An AGB star in a binary system is likely to pollute its companion with carbon- and s-process-rich matter. After the AGB star has faded into an unconspicuous white dwarf, the polluted companion enters the zoo of stars with chemical peculiarities. In this paper, the progeny of AGB stars in binary systems are identified among existing spectroscopic classes (Abell 35-like, binary post-AGB, WIRRing, dwarf Ba and C, subgiant CH, Ba, CH, S, yellow symbiotics) and their filiation is discussed from the properties of their eccentricity – period diagrams.
We report the results of monitoring the radial velocities of 31 confirmed Ba dwarfs and CH subgiants, showing that about 27 of them have a variable radial velocity.
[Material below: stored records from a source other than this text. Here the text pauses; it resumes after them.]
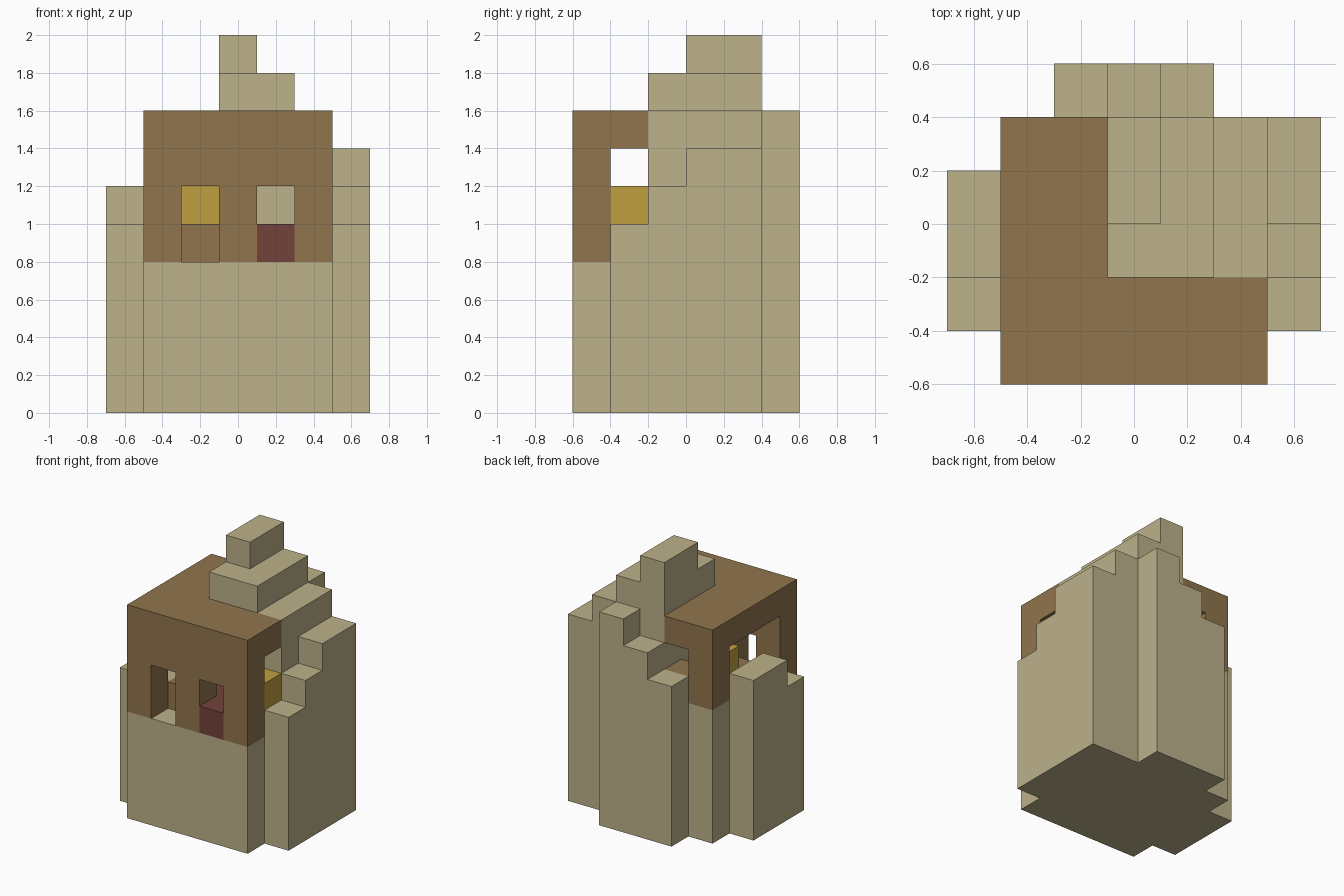
import bpy, bmesh
from mathutils import Vector

cube = bpy.data.objects.get("Cube")
if cube:
    bpy.data.objects.remove(cube, do_unlink=True)

UNIT = 0.2
ORIGIN = Vector((-0.7, -0.6, 0.0))
cells = {}


def fill(part, x, y, z):
    """Fill a block of grid cells with a part; None carves it away."""
    for i in range(*x):
        for j in range(*y):
            for k in range(*z):
                if part:
                    cells[i, j, k] = part
                else:
                    cells.pop((i, j, k), None)


# House: solid block, then room and openings carved out
fill("house", (1, 6), (0, 5), (4, 8))
fill(None, (2, 5), (1, 4), (5, 7))      # room
fill(None, (2, 3), (0, 1), (4, 6))      # front opening
fill(None, (4, 5), (0, 1), (5, 6))      # front window
fill(None, (1, 2), (1, 4), (5, 7))      # wide side opening
fill(None, (5, 6), (1, 2), (5, 7))      # narrow side opening
fill(None, (2, 3), (4, 5), (6, 7))      # back window

# Rock: base, side ledges and steps climbing to the peak
fill("rock", (1, 6), (0, 1), (0, 4))
fill("rock", (1, 6), (1, 5), (0, 5))
fill("rock", (3, 6), (2, 5), (5, 8))
fill("rock", (3, 5), (2, 5), (8, 9))
fill("rock", (3, 4), (3, 5), (9, 10))
fill("rock", (0, 1), (1, 2), (0, 5))
fill("rock", (0, 1), (2, 4), (0, 6))
for start, end, height in ((1, 2, 5), (2, 3, 6), (3, 5, 7)):
    fill("rock", (6, 7), (start, end), (0, height))
for column, height in ((2, 6), (3, 7), (4, 8)):
    fill("rock", (column, column + 1), (5, 6), (0, height))

# Furnishings
fill("house", (2, 3), (1, 4), (4, 5))   # wooden floor
fill("bed", (4, 5), (0, 1), (4, 5))
fill("bed", (3, 5), (1, 2), (4, 5))
fill("lamps", (5, 6), (1, 2), (5, 6))
fill("lamps", (2, 3), (2, 3), (5, 6))


def make_material(name, color):
    mat = bpy.data.materials.new(name)
    mat.use_nodes = True
    mat.diffuse_color = (*color, 1)
    bsdf = next(n for n in mat.node_tree.nodes if n.type == "BSDF_PRINCIPLED")
    bsdf.inputs["Base Color"].default_value = (*color, 1)
    bsdf.inputs["Roughness"].default_value = 0.9
    return mat


def build(part, mat):
    """Skin the exposed sides of a part and merge them into flat faces."""
    bm = bmesh.new()
    for cell, owner in cells.items():
        if owner != part:
            continue
        for axis in range(3):
            for side in (0, 1):
                neighbour = list(cell)
                neighbour[axis] += 2 * side - 1
                if tuple(neighbour) in cells:
                    continue
                u, v = (axis + 1) % 3, (axis + 2) % 3
                corners = []
                for a, b in ((0, 0), (1, 0), (1, 1), (0, 1)):
                    p = Vector(cell)
                    p[axis] += side
                    p[u] += a
                    p[v] += b
                    corners.append(bm.verts.new(p * UNIT + ORIGIN))
                bm.faces.new(corners if side else corners[::-1])
    bmesh.ops.remove_doubles(bm, verts=bm.verts, dist=0.001)
    bmesh.ops.dissolve_limit(bm, angle_limit=0.01, verts=bm.verts, edges=bm.edges)
    mesh = bpy.data.meshes.new(part)
    bm.to_mesh(mesh)
    bm.free()
    mesh.materials.append(mat)
    bpy.context.collection.objects.link(bpy.data.objects.new(part, mesh))


build("rock", make_material("sand stone", (0.51, 0.445, 0.258)))
build("house", make_material("brown wood", (0.28, 0.178, 0.074)))
build("lamps", make_material("gold", (0.527, 0.352, 0.051)))
build("bed", make_material("dark red", (0.171, 0.054, 0.042)))
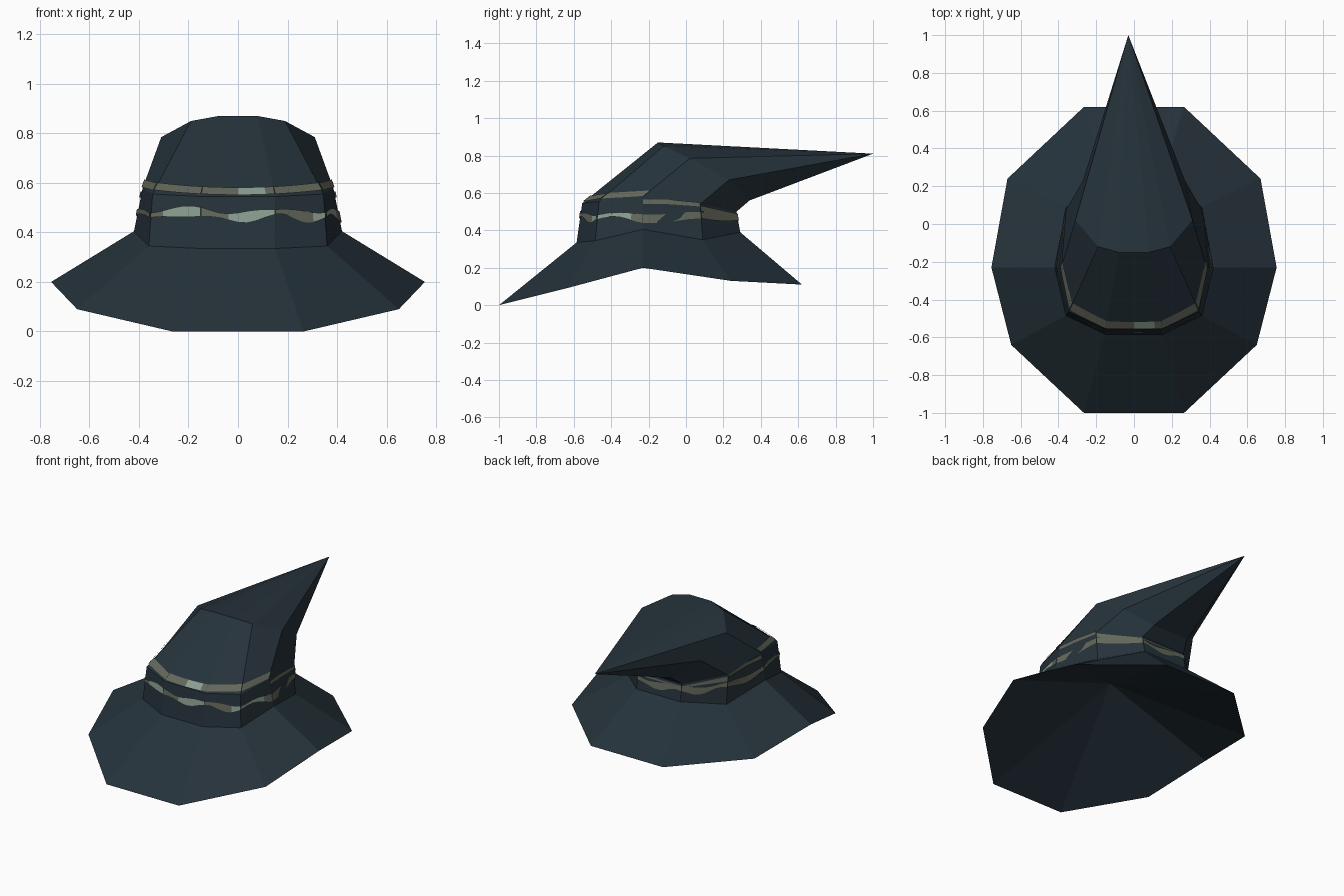
import bpy, bmesh, math
from mathutils import Vector

if "Cube" in bpy.data.objects:
    bpy.data.objects.remove(bpy.data.objects["Cube"])


def material(name, rgb):
    m = bpy.data.materials.new(name)
    m.diffuse_color = (*rgb, 1)
    m.use_nodes = True
    m.node_tree.nodes["Principled BSDF"].inputs["Base Color"].default_value = m.diffuse_color
    return m


SLATE = material("dark slate felt", (0.0185, 0.032, 0.043))
OLIVE = material("grey olive trim", (0.125, 0.135, 0.102))
PALE = material("pale sage trim", (0.26, 0.34, 0.28))


def ring(half):
    """Ten-sided ring from its right half, front to back, mirrored in x."""
    right = [Vector(p) for p in half]
    return right + [Vector((-p.x, p.y, p.z)) for p in reversed(right)]


# cross-sections from the brim edge up to the fold of the point
edge = ring([(.265, -1, 0), (.65, -.64, .09), (.755, -.23, .2), (.67, .24, .13), (.265, .62, .11)])
base = ring([(.15, -.585, .335), (.36, -.485, .345), (.42, -.23, .405), (.36, .09, .35), (.16, .29, .39)])
band = ring([(.15, -.555, .545), (.345, -.465, .555), (.385, -.23, .58), (.36, .075, .54), (.16, .27, .50)])
fold = ring([(.08, -.15, .87), (.19, -.12, .85), (.31, .02, .785), (.27, .23, .67), (.13, .34, .56)])
tip = Vector((-.03, 1, .81))
under = Vector((0, -.22, .45))


def make_object(name, bm, mats):
    me = bpy.data.meshes.new(name)
    bm.to_mesh(me)
    bm.free()
    for m in mats:
        me.materials.append(m)
    ob = bpy.data.objects.new(name, me)
    bpy.context.collection.objects.link(ob)
    return ob


def loft(name, rings, apex_low=None, apex_high=None):
    bm = bmesh.new()
    vs = [[bm.verts.new(p) for p in r] for r in rings]
    for a, b in zip(vs, vs[1:]):
        for i in range(10):
            j = (i + 1) % 10
            bm.faces.new((a[i], a[j], b[j], b[i]))
    for apex, r, flip in ((apex_low, vs[0], True), (apex_high, vs[-1], False)):
        if apex:
            v = bm.verts.new(apex)
            for i in range(10):
                f = (r[i], r[(i + 1) % 10], v)
                bm.faces.new(f[::-1] if flip else f)
    return make_object(name, bm, [SLATE])


# brim with hollow underside, and crown with bent point
loft("brim", [edge, base], apex_low=under)
loft("crown", [base, band, fold], apex_high=tip)


def trim(name, sections, low, high, span, pale):
    """Thin painted strip lying on the wall between two rings."""
    lower, upper = sections
    bm = bmesh.new()
    steps = 8

    def point(i, t, height):
        a = lower[i].lerp(lower[(i + 1) % 10], t)
        b = upper[i].lerp(upper[(i + 1) % 10], t)
        return a.lerp(b, (height(a.lerp(b, .5)) - a.z) / (b.z - a.z))

    for i in span:
        for k in range(steps):
            t0, t1 = k / steps, (k + 1) / steps
            q = [point(i, t0, low), point(i, t1, low), point(i, t1, high), point(i, t0, high)]
            n = (q[1] - q[0]).cross(q[3] - q[0]).normalized() * .006
            f = bm.faces.new([bm.verts.new(p + n) for p in q])
            f.material_index = 1 if pale(f.calc_center_median()) else 0
    return make_object(name, bm, [OLIVE, PALE])


# straight upper stripe: on the crown foot round front and sides, on the wall at the back
def foot(p):
    return .547 + .04 * min(1, abs(p.x) / .38) ** 2 - .04 * max(0, p.y - .05)


front_sides = [7, 8, 9, 0, 1]
trim("upper_stripe", (band, fold), lambda p: foot(p) - .004 * (p.y > -.1), lambda p: foot(p) + .03,
     front_sides, lambda c: 0 < c.x < .1 and c.y < -.3)
trim("upper_stripe_side", (base, band), lambda p: .53 - .03 * max(0, p.y) / .27 - .02,
     lambda p: .55 - .06 * max(0, p.y) / .27, [3, 4, 5], lambda c: False)


# side parts of the upper stripe
trim("upper_stripe_flank", (base, band), lambda p: .54 - .07 * max(0, p.y + .1),
     lambda p: .565 - .09 * max(0, p.y + .1), [2, 6], lambda c: False)


# wavy lower stripe of changing thickness
def wave(p):
    return .472 + .012 * math.sin(18 * p.x + 14 * p.y + 6.4) - .05 * max(0, p.y)


def half_width(p):
    return .016 + .007 * math.sin(26 * p.x + 9 * p.y + 5.5)


trim("lower_stripe", (base, band), lambda p: wave(p) - half_width(p), lambda p: wave(p) + half_width(p),
     range(10), lambda c: c.y < -.3 and (-.03 < c.x < .15 or -.3 < c.x < -.16 or c.x > .31))
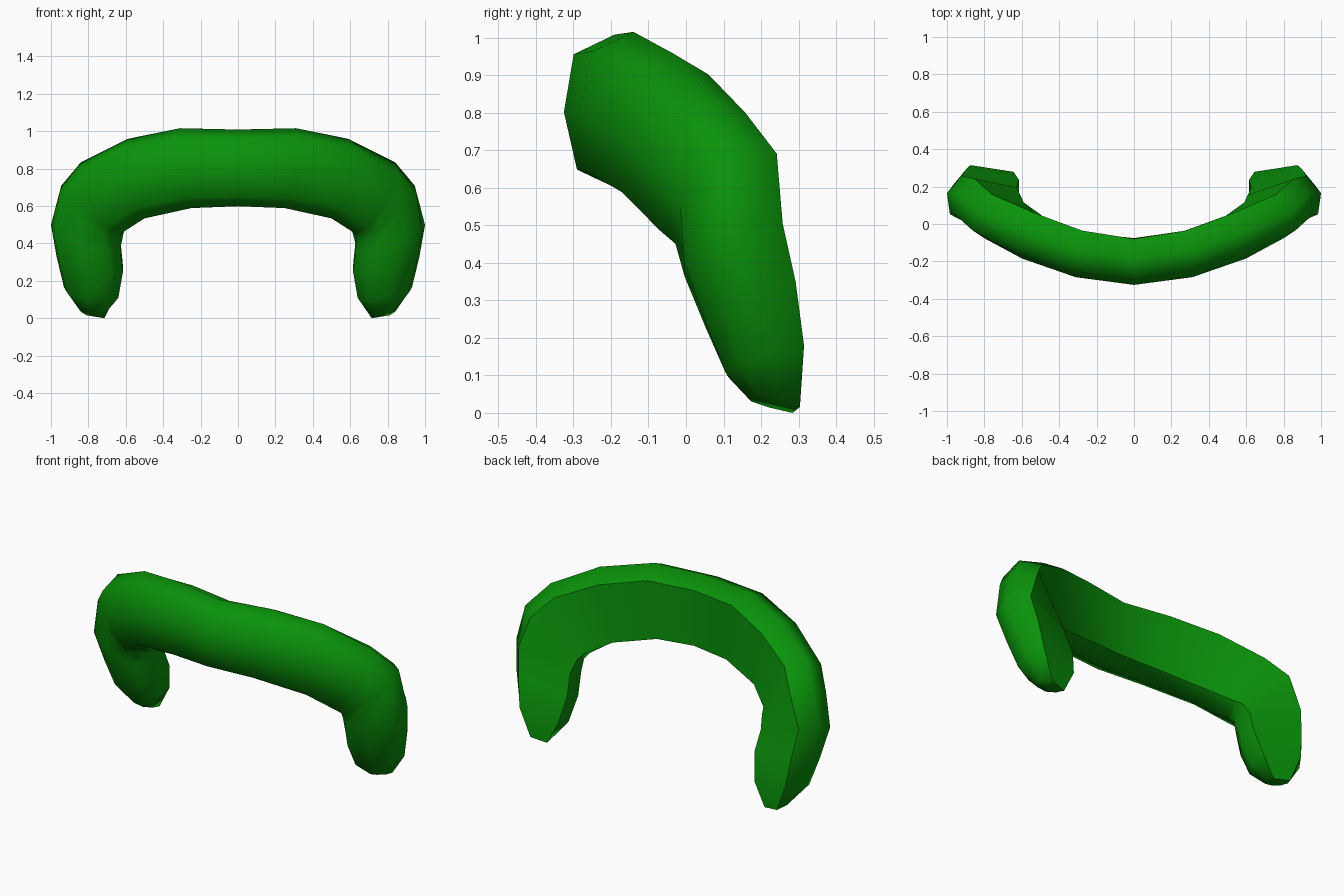
import bpy, bmesh
from mathutils import Vector

if "Cube" in bpy.data.objects:
    bpy.data.objects.remove(bpy.data.objects["Cube"])

# Half of the band: outer rim point, inner rim point, thickness scale
HALF = [
    ((0.00, -.19, 1.00), (0.00, -.185, .59), 1.0),
    ((0.31, -.14, 1.007), (0.25, -.16, .58), 1.0),
    ((0.59, -.035, .95), (0.50, -.08, .525), 1.0),
    ((0.84, .07, .825), (0.625, .015, .445), 1.0),
    ((0.945, .16, .70), (0.635, .05, .425), 1.0),
    ((1.00, .165, .49), (0.63, .085, .36), 1.0),
    ((0.97, .205, .32), (0.615, .135, .24), .95),
    ((0.93, .235, .155), (0.64, .19, .10), .82),
    ((0.84, .25, .025), (0.72, .225, .005), .55),
]
# Cross-section: (fraction across the width, distance towards the front)
SECTION = [(.74, -.11), (1, 0), (.75, .11), (0, .138), (-.75, .105), (-1, 0), (-.85, -.11)]


def flip(p):
    return (-p[0], p[1], p[2])


stations = [(flip(o), flip(i), s) for o, i, s in reversed(HALF[1:])] + HALF
centres = [(Vector(o) + Vector(i)) / 2 for o, i, s in stations]
last = len(stations) - 1

# Sweep the rounded-front, flat-back section along the arch
bm = bmesh.new()
rings = []
for k, (o, i, s) in enumerate(stations):
    across = (Vector(o) - Vector(i)) / 2
    along = centres[min(k + 1, last)] - centres[max(k - 1, 0)]
    front = along.cross(across).normalized()
    if k in (0, last):  # tips turn up slightly towards the front
        front.z = .25
        front.normalize()
    rings.append([bm.verts.new(centres[k] + across * a + front * b * s) for a, b in SECTION])

n = len(SECTION)
for r, q in zip(rings, rings[1:]):
    for j in range(n):
        bm.faces.new((r[j], r[(j + 1) % n], q[(j + 1) % n], q[j]))
bm.faces.new(rings[0])
bm.faces.new(rings[-1])
bmesh.ops.recalc_face_normals(bm, faces=bm.faces)

# Smooth everywhere except the rim of the flat back
for f in bm.faces:
    f.smooth = True
for r, q in zip(rings, rings[1:]):
    for j in (0, n - 1):
        bm.edges.get((r[j], q[j])).smooth = False
for r in (rings[0], rings[-1]):
    bm.edges.get((r[0], r[-1])).smooth = False

# Rest on the ground
low = min(v.co.z for v in bm.verts)
for v in bm.verts:
    v.co.z -= low

mesh = bpy.data.meshes.new("curved_band")
bm.to_mesh(mesh)
bm.free()
band = bpy.data.objects.new("curved_band", mesh)
bpy.context.collection.objects.link(band)

green = bpy.data.materials.new("green")
green.diffuse_color = (.003, .29, .003, 1)
green.use_nodes = True
green.node_tree.nodes["Principled BSDF"].inputs["Base Color"].default_value = green.diffuse_color
mesh.materials.append(green)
Therefore, mass transfer in a binary most probably explains their chemical anomalies, as for the Ba giants. The orbital parameters of the 14 systems having sufficient phase coverage are very similar to those of the Ba giants. Whether the CH subgiants and Ba dwarfs may become Ba giants is discussed briefly. Most of the marginal Ba dwarfs listed by Edvardsson et al. (1993) are single, so that their chemical peculiarity, if real, cannot be due to binary evolution.
Systematic radial velocity monitoring programs revealed that all optically bright, high-latitude post-AGB stars that show a near-IR excess in their energy distribution are binaries (see the contribution of R. Waters et al. in these proceedings). A standard AGB evolution for the shorter period objects seems, however, impossible since the orbits are too small to accommodate an AGB star! Non-standard phenomena connected to the specific binary nature have to be invoked in order to understand these systems.